  3. ^ Zuckerberg, Mark (2013-04-10). "Mark Zuckerberg: Immigrants are the key to a knowledge economy". Washington Post. ISSN 0190-8286. Retrieved 2020-08-18.
  4. ^ a b "Joe Green". CrunchBase. Retrieved 2013-04-17.
  5. ^ "UCLA Department of Mathematics". www.math.ucla.edu. Retrieved 2020-08-18.
  6. ^ "Drawings by Kathryn". Drawings by Kathryn. Retrieved 2020-08-18.
  7. ^ a b c Guynn, Jessica (2013-04-11). "Mark Zuckerberg's political wingman: Fwd.us founder Joe Green". Retrieved 2013-04-17.
  8. ^ "Meet the Rabbi Who Opened Facebook's Fourth Account a Decade Ago". Algemeiner.com.

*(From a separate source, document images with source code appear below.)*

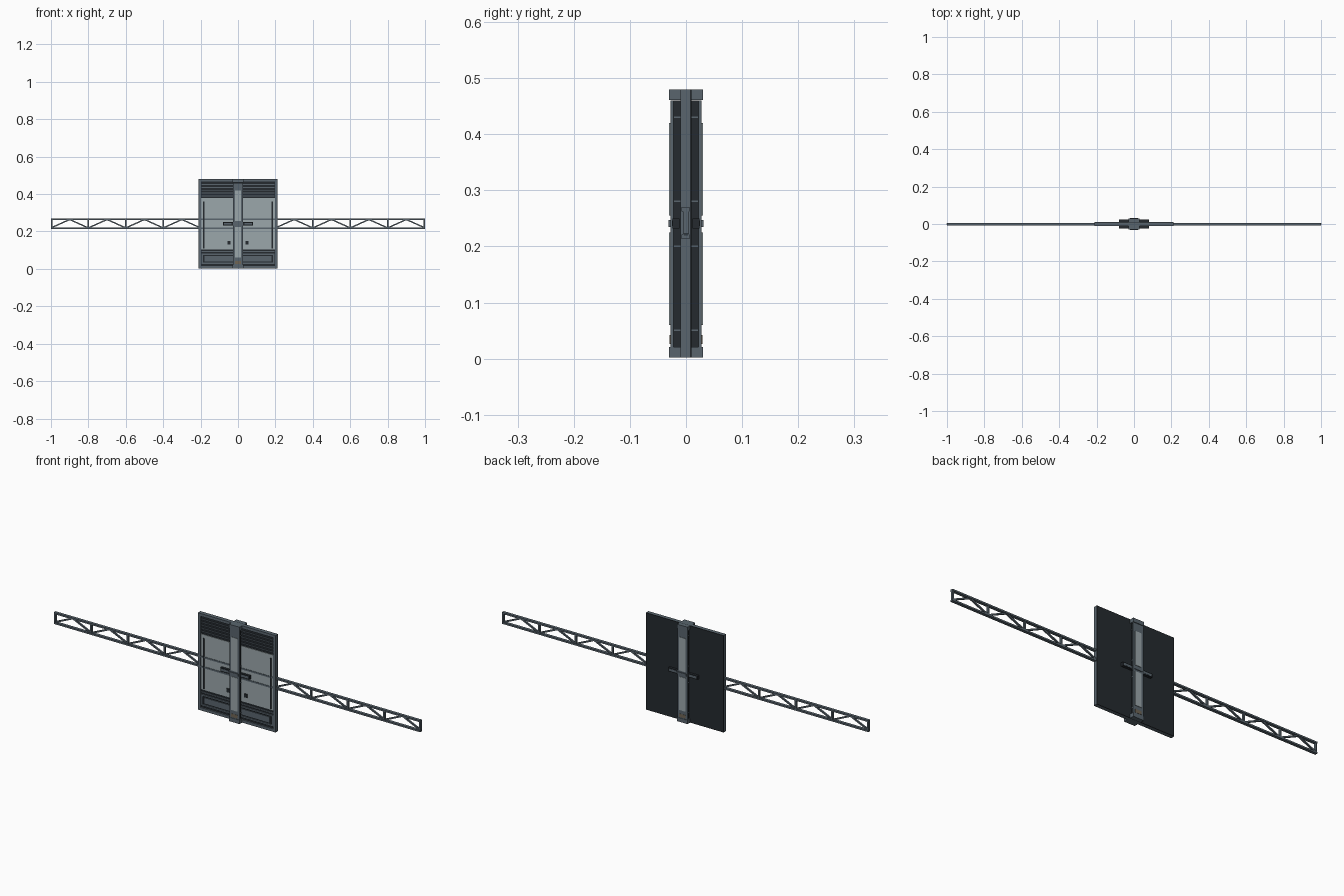
import bpy, bmesh, math
from mathutils import Vector, Matrix

if "Cube" in bpy.data.objects:
    bpy.data.objects.remove(bpy.data.objects["Cube"])


def material(name, c):
    m = bpy.data.materials.new(name)
    m.diffuse_color = (*c, 1)
    m.use_nodes = True
    m.node_tree.nodes["Principled BSDF"].inputs["Base Color"].default_value = m.diffuse_color
    return m


STEEL = material("steel", (0.10, 0.13, 0.155))
DARK = material("dark", (0.018, 0.023, 0.028))
GLASS = material("glass", (0.33, 0.39, 0.41))
BRASS = material("brass", (0.16, 0.13, 0.09))


def finish(name, bm, mat):
    me = bpy.data.meshes.new(name)
    bm.to_mesh(me)
    bm.free()
    ob = bpy.data.objects.new(name, me)
    bpy.context.collection.objects.link(ob)
    me.materials.append(mat)
    return ob


def boxes(name, mat, ranges):
    """One object from boxes given as (x0, x1, y0, y1, z0, z1)."""
    bm = bmesh.new()
    for x0, x1, y0, y1, z0, z1 in ranges:
        mid = Vector(((x0 + x1) / 2, (y0 + y1) / 2, (z0 + z1) / 2))
        size = Matrix.Diagonal((x1 - x0, y1 - y0, z1 - z0, 1))
        bmesh.ops.create_cube(bm, size=1, matrix=Matrix.Translation(mid) @ size)
    return finish(name, bm, mat)


def frame(x, z0, z1, w, y0, y1):
    """Four box ranges forming a rectangular border."""
    return [(-x, -x + w, y0, y1, z0, z1), (x - w, x, y0, y1, z0, z1),
            (-x + w, x - w, y0, y1, z0, z0 + w), (-x + w, x - w, y0, y1, z1 - w, z1)]


def mirror_back(r):
    return r + [(a, b, -d, -c, e, f) for a, b, c, d, e, f in r]


def both_sides(r):
    return r + [(-b, -a, c, d, e, f) for a, b, c, d, e, f in r]


# panel frame and closed back
boxes("panel_frame", STEEL, frame(0.212, 0.002, 0.48, 0.014, -0.010, 0.007))
boxes("panel_back", DARK, [(-0.212, 0.212, 0.007, 0.010, 0.002, 0.48)])
boxes("panel_core", DARK, [(-0.198, 0.198, -0.003, 0.007, 0.016, 0.466)])

# large glazed sheet, its side rails and latch blocks
boxes("panel_sheet", GLASS, [(-0.198, 0.198, -0.006, -0.003, 0.105, 0.378)])
boxes("side_rails", DARK, both_sides([(0.180, 0.186, -0.009, -0.005, 0.11, 0.36)]))
boxes("latches", DARK, both_sides([(0.040, 0.056, -0.010, -0.005, 0.13, 0.148)]))

# louvres at the top of the panel
boxes("louvres", STEEL, [(-0.195, 0.195, -0.008, -0.002, z, z + 0.005)
                         for z in (0.388, 0.403, 0.418, 0.433, 0.448)])

# lower tray
boxes("tray_border", STEEL, frame(0.196, 0.026, 0.082, 0.008, -0.009, -0.002))
boxes("tray_face", STEEL, [(-0.178, 0.178, -0.007, -0.002, 0.040, 0.068)])
boxes("tray_strip", STEEL, [(-0.196, 0.196, -0.007, -0.002, 0.091, 0.095)])

# truss chords and uprights
boxes("truss_chords", STEEL, [(-1, 1, -0.008, 0.0065, z, z + 0.008) for z in (0.213, 0.262)])
boxes("truss_uprights", STEEL, both_sides(
    [(max(0, x - 0.004), min(1, x + 0.004), -0.005, 0.005, 0.221, 0.262)
     for x in (0.2, 0.4, 0.6, 0.8, 0.996)]))

# truss diagonals
bm = bmesh.new()
for i in range(20):
    if 8 <= i < 12:
        continue
    x = -1 + i * 0.1
    za, zb = (0.219, 0.264) if i % 2 == 0 else (0.264, 0.219)
    a, b = Vector((x, 0, za)), Vector((x + 0.1, 0, zb))
    d = b - a
    m = (Matrix.Translation((a + b) / 2) @ Matrix.Rotation(-math.atan2(d.z, d.x), 4, 'Y')
         @ Matrix.Diagonal((d.length, 0.008, 0.007, 1)))
    bmesh.ops.create_cube(bm, size=1, matrix=m)
finish("truss_diagonals", bm, STEEL)

# central post, the same on both faces
boxes("post_body", DARK, mirror_back([(-0.023, 0.023, -0.022, -0.009, 0.02, 0.46)]))
boxes("post_face", STEEL, mirror_back([(-0.028, 0.028, -0.028, -0.022, 0.02, 0.46)]))
boxes("post_caps", STEEL, mirror_back([(-0.029, 0.029, -0.030, -0.010, z, z + 0.019)
                                       for z in (0.002, 0.461)]))
boxes("post_window", GLASS, mirror_back([(-0.017, 0.017, -0.030, -0.027, a, b)
                                         for a, b in ((0.06, 0.225), (0.255, 0.42))]))
boxes("post_clips", STEEL, mirror_back([(-0.025, 0.025, -0.0215, -0.010, z, z + 0.003)
                                        for z in (0.049, 0.199, 0.279, 0.429)]))
boxes("post_plate", BRASS, mirror_back([(-0.017, 0.017, -0.0292, -0.027, 0.026, 0.042)]))

# cross handle
boxes("handle_bar", DARK, mirror_back([(-0.08, 0.08, -0.024, -0.012, 0.232, 0.250)]))
boxes("handle_grips", STEEL, mirror_back(both_sides(
    [(0.034, 0.076, -0.0248, -0.0115, 0.236, 0.246)])))
boxes("handle_hub", STEEL, mirror_back([(-0.022, 0.022, -0.031, -0.022, 0.235, 0.247)]))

Retrieved 2015-06-21.
  9. ^ a b "Meet Joe Green, who walked away from a $10b Facebook fortune". Fox News. 2012-01-31.
  10. ^ a b Kirkpatrick, David (2010). The Facebook effect: the inside story of the company that is connecting the world. New York: Simon & Schuster. ISBN 978-1-4391-0980-9.
  11. ^ Stephanie Strom (December 19, 2010). "Social Networks Meant for Social Good, but at a Price". New York Times.
  12. ^ Allison, by Julia. "Social Studies: Good for you". sun-sentinel.com. Retrieved 2020-08-19.
  13. ^ [1], Causes Help.
  14. ^ "Causes". Causes. Retrieved 2020-08-18.
  15. ^ "Causes Relaunches As A Social Network For Social Good Action, Not Shallow Clicktivism". TechCrunch. Retrieved 2020-08-18.
  16. ^ Rao, Leena (2012-03-08). "Community Organizing Platform NationBuilder Raises $6.3M From Andreessen Horowitz; Causes Founder Joins As President". TechCrunch. Retrieved 2013-04-17.
  17. ^ "About NationBuilder". NationBuilder. Retrieved 2020-08-27.
  18. ^ Constine, Josh (2013-04-11). "Zuckerberg And A Team Of Tech All-Stars Launch Political Advocacy Group FWD.us". TechCrunch. Retrieved 2013-04-17.
  19. ^ Ferenstein, Gregory (2013-04-11). "Zuckerberg Launches A Tech Lobby, But What Will It Do Differently?". TechCrunch. Retrieved 2013-04-17.
  20. ^ Zuckerberg, Mark (2013-04-11). "Facebook's Mark Zuckerberg: Immigration and the knowledge economy". Washington Post. Retrieved 2013-04-17.
  21. ^ "About Us". FWD.us. Retrieved 2013-04-17.
  22. ^ Epstein, Reid (2013-04-04). "Mark Zuckerberg immigration group's status: Looking for footing". Politico. Retrieved 2013-04-17.
  23. ^ Swisher, Kara (September 19, 2014). "Joe Green Pushed Out at FWD.us". Re/code. Retrieved September 19, 2014.
  24. ^ "Leadership change". FWD.us. September 19, 2014. Archived from the original on September 22, 2014. Retrieved September 19, 2014.
  25. ^ "Better Together: First Ground-Up Co-Living Project In Los Angeles Underway". Bisnow. Retrieved 2020-08-18.
  26. ^ Garrett, Brianne. "Inclusivity Is At The Root Of LA's First Co-Living Community". Forbes. Retrieved 2020-08-18.
  27. ^ "This capitalist commune is trying to cure L.A.'s loneliness. Plus there's free coffee". LAtimes. Retrieved 2021-01-06.
  28. ^ Carpenter, David E. "Psychedelic Pioneer Rick Doblin On FDA Trials Of MDMA: Most Important Reality Check Of MAPS' 34-Year History". Forbes. Retrieved 2020-08-18.
  29. ^ "Is legal MDMA-assisted therapy for PTSD likely by 2022?". The GrowthOp. 2020-05-24. Retrieved 2020-08-18.
  30. ^ Ramachandran, Shalini (2020-08-20). "WSJ News Exclusive | Silicon Valley and Wall Street Elites Pour Money Into Psychedelic Research". Wall Street Journal. ISSN 0099-9660. Retrieved 2020-08-24.
  31. ^ a b Olanoff, Drew (2013-02-06). "Joe Green Steps Down As President Of NationBuilder, Joins Andreessen Horowitz As EIR". TechCrunch. Retrieved 2013-04-17.
  32. ^ "Board of Directors - Or HaLev: Center for Jewish Spirituality and Meditation". www.orhalev.org. Retrieved 2020-08-19.